How does gravity “bend” time?
Light travels at a constant speed. Imagine Light going from A to B in a straight line, now imagine that line is pulled by gravity so its curved, it’s gonna take the light longer to get from A to B, light doesn’t change speed but the time it takes to get there does, thus time slows down to accommodate.
The universe is made up of atoms which are made out of subatomic particles which are in turn made up of quarks. Do we know if this daisy chain stops, or, like a true five-year old, will be always be asking “and then what?”
We assume that quarks are the smallest particle available to the universe (currently). There are a few reasons for this:
- Anything that is a quark cannot be on it’s own (meaning we can’t break them apart to look at them individually, thus pull more information than is available). This is due to something called Color Confinement.
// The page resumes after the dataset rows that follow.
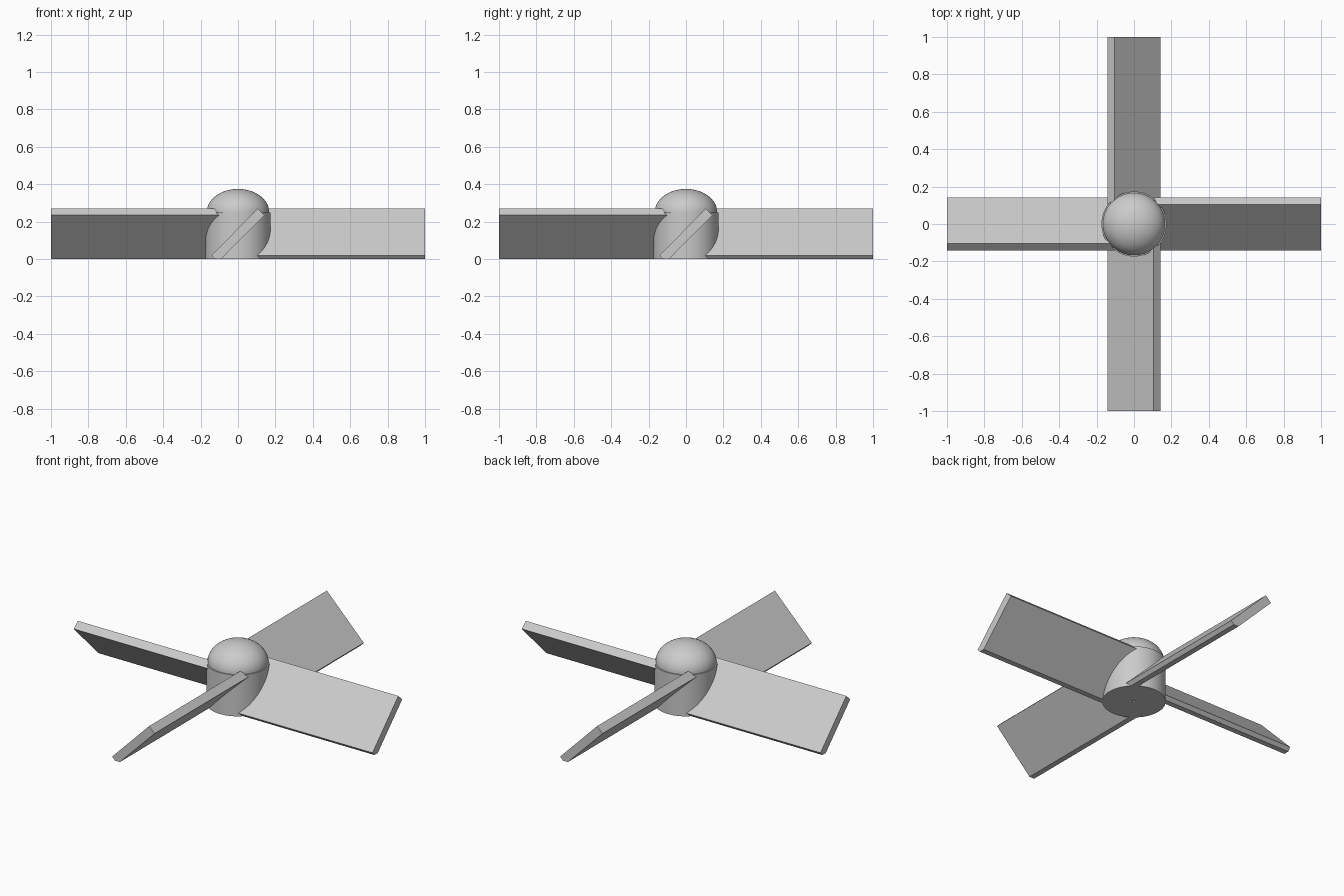
import bpy
import bmesh
import math
from mathutils import Matrix

cube = bpy.data.objects.get("Cube")
if cube:
    bpy.data.objects.remove(cube, do_unlink=True)

grey = bpy.data.materials.new("light grey")
grey.use_nodes = True
COLOUR = (0.6, 0.6, 0.6, 1)
grey.diffuse_color = COLOUR
grey.node_tree.nodes["Principled BSDF"].inputs["Base Color"].default_value = COLOUR


def add_object(name, bm):
    bmesh.ops.recalc_face_normals(bm, faces=bm.faces)
    mesh = bpy.data.meshes.new(name)
    bm.to_mesh(mesh)
    bm.free()
    mesh.materials.append(grey)
    obj = bpy.data.objects.new(name, mesh)
    bpy.context.collection.objects.link(obj)
    return obj


def lathe(name, profile, steps=64):
    bm = bmesh.new()
    verts = [bm.verts.new((r, 0, z)) for r, z in profile]
    edges = [bm.edges.new(pair) for pair in zip(verts, verts[1:])]
    bmesh.ops.spin(bm, geom=verts + edges, cent=(0, 0, 0), axis=(0, 0, 1),
                   angle=math.tau, steps=steps)
    bmesh.ops.remove_doubles(bm, verts=bm.verts, dist=0.0001)
    obj = add_object(name, bm)
    bpy.ops.object.select_all(action="DESELECT")
    obj.select_set(True)
    bpy.context.view_layer.objects.active = obj
    bpy.ops.object.shade_smooth_by_angle(angle=math.radians(35))
    return obj


# Cylindrical hub with a small shaft hole underneath
HUB_TOP = 0.25
lathe("hub", [(0, 0.1), (0.008, 0.1), (0.008, 0), (0.174, 0),
              (0.174, HUB_TOP), (0, HUB_TOP)])

# Flattened dome cap, set slightly in from the hub rim
quarter = [math.pi / 2 * i / 16 for i in range(17)]
lathe("dome_cap", [(0.167 * math.cos(a), HUB_TOP + 0.125 * math.sin(a))
                   for a in quarter])

# Pitched blades, trimmed flat at the bottom
section = [(0.105, 0.27), (0.142, 0.235), (-0.091, 0),
           (-0.124, 0), (-0.142, 0.02)]
for i, side in enumerate(("front", "left", "back", "right")):
    bm = bmesh.new()
    face = bm.faces.new([bm.verts.new((x, -1, z)) for x, z in section])
    result = bmesh.ops.extrude_face_region(bm, geom=[face], use_keep_orig=True)
    inner = [v for v in result["geom"] if isinstance(v, bmesh.types.BMVert)]
    bmesh.ops.translate(bm, verts=inner, vec=(0, 0.95, 0))
    bm.transform(Matrix.Rotation(i * math.pi / 2, 4, "Z"))
    add_object("blade_" + side, bm)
Without getting into the mathematics, the amount of energy needed to pull apart quark pairs would instantly create new quarks. But even if we COULD separate them, we’d have nothing to use to visibly examine them as they’re smaller than anything we can currently use to view objects (smaller than electrons so no electron scanning, etc.). Of course, this wouldn’t really a big issue because we have other ways of detecting things that are invisible to the electromagnetic spectrum, but it would definitely put a damper on things.
- Our understanding of the universe and reality is based on mathematical models and do not represent reality fully. Basically, our understanding of what goes on at subatomic levels is guessed upon using our observations and tests in our macroscale world. Our models have been correct so far, but they don’t account for everything and a discovery in the future could change how we see things.
- We will always be asking “and then what”. That’s the fundamental foundation of Science. Once we fully understand our Universe (if we ever do), we’ll be at a point where we can look beyond.
When scientists say that wormholes are theoretically possible based on their mathematical calculations, how exactly does math predict their existence?
The math of space time is ultimately best described by Einstein’s General Relativity (GR). It’s a set of mathematical equations that describes the way space and time bend in the presence of some form of matter (star, planet, whatever).
The usual order of things is to take a mass and calculate how space and time would respond to its presence. However you can also go the other way. You can take a particular spacetime shape and calculate the kind of mass that would be necessary to produce it.
In the case of wormholes, this is what is going on. We can describe a setup of spacetime that would behave like what we would call a wormhole. However if you then calculate what kind of mass we would need to produce this wormhole, we find that it would require a kind of mass that is not known to exist.
So to say the math “predicts” their existence is not really correct. We can describe just about anything with math, but it doesn’t mean that thing exists out in the real universe.
If the Big Bang theory is correct, how could nothing exist before the universe existed? What existed before the universe existed
The big bang only addresses the very early universe, and not the origin of the universe.
Would you consider an analogy or ‘thought experiment’?
Start walking north. Keep going until you reach the north pole.
Can you keep going north?
‘North’ is not a valid direction at the north pole. You can’t go any more north.
Since time is a dimension of the universe, the phrase “before the universe existed” makes about as much sense as “north of the north pole”.